§ **WHAT TO PRODUCE**: Each line of the records that holds the word "random" should be copied out.
Segment Start: PROVIDED RECORDS
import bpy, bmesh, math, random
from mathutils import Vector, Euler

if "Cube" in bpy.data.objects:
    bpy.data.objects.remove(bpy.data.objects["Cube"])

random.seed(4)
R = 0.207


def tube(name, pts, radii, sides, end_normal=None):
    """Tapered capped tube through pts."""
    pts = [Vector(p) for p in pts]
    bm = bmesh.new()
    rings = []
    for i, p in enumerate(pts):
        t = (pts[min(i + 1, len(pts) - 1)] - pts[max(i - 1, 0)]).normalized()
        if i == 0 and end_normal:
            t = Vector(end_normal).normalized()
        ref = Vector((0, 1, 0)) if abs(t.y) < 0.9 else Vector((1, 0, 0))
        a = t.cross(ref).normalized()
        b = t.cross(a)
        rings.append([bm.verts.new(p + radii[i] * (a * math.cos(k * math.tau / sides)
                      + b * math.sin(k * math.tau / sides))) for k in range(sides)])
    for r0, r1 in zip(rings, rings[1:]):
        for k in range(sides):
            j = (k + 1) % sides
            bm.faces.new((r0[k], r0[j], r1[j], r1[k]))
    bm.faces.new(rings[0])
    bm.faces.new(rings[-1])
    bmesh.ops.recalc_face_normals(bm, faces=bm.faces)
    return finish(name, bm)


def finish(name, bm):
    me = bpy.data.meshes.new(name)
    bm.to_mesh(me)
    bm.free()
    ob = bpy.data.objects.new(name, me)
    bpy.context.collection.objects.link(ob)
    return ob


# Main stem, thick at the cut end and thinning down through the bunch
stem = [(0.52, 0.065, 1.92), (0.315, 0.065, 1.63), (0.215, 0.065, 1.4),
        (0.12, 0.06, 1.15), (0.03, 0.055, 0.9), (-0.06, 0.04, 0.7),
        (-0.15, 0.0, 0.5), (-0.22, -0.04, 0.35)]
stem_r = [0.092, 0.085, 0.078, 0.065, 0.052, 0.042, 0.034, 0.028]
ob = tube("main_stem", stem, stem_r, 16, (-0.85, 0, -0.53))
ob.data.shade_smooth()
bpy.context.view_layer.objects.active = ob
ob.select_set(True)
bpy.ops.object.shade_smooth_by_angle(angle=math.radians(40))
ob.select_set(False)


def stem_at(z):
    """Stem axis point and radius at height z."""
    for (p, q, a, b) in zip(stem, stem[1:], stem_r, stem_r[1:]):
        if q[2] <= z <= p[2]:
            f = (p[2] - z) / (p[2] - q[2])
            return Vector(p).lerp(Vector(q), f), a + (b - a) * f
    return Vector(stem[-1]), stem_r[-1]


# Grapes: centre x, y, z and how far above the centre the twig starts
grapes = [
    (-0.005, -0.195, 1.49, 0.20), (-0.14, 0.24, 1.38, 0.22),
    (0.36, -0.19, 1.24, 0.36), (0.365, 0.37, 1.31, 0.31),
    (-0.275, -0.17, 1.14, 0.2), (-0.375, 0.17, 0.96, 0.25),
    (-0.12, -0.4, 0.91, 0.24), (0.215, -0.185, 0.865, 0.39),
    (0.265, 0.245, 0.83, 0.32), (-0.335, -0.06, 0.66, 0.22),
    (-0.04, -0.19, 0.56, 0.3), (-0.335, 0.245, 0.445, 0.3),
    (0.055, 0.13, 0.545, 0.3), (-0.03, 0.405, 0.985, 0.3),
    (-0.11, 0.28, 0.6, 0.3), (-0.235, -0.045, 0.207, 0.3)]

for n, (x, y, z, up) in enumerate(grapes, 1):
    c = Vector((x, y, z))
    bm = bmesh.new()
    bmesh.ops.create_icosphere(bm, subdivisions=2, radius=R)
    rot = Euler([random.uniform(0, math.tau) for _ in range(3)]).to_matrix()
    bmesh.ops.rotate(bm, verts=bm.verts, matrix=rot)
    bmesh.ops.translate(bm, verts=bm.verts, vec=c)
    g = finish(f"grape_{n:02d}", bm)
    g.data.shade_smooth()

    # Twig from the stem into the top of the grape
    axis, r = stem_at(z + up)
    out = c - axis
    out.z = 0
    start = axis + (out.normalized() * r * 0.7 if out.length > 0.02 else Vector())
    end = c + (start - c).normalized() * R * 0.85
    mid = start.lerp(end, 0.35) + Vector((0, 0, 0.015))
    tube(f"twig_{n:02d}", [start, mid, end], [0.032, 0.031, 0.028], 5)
Segment End: PROVIDED RECORDS
§ **RESPONSE FOR THIS EXERCISE**:
import bpy, bmesh, math, random
random.seed(4)
    rot = Euler([random.uniform(0, math.tau) for _ in range(3)]).to_matrix()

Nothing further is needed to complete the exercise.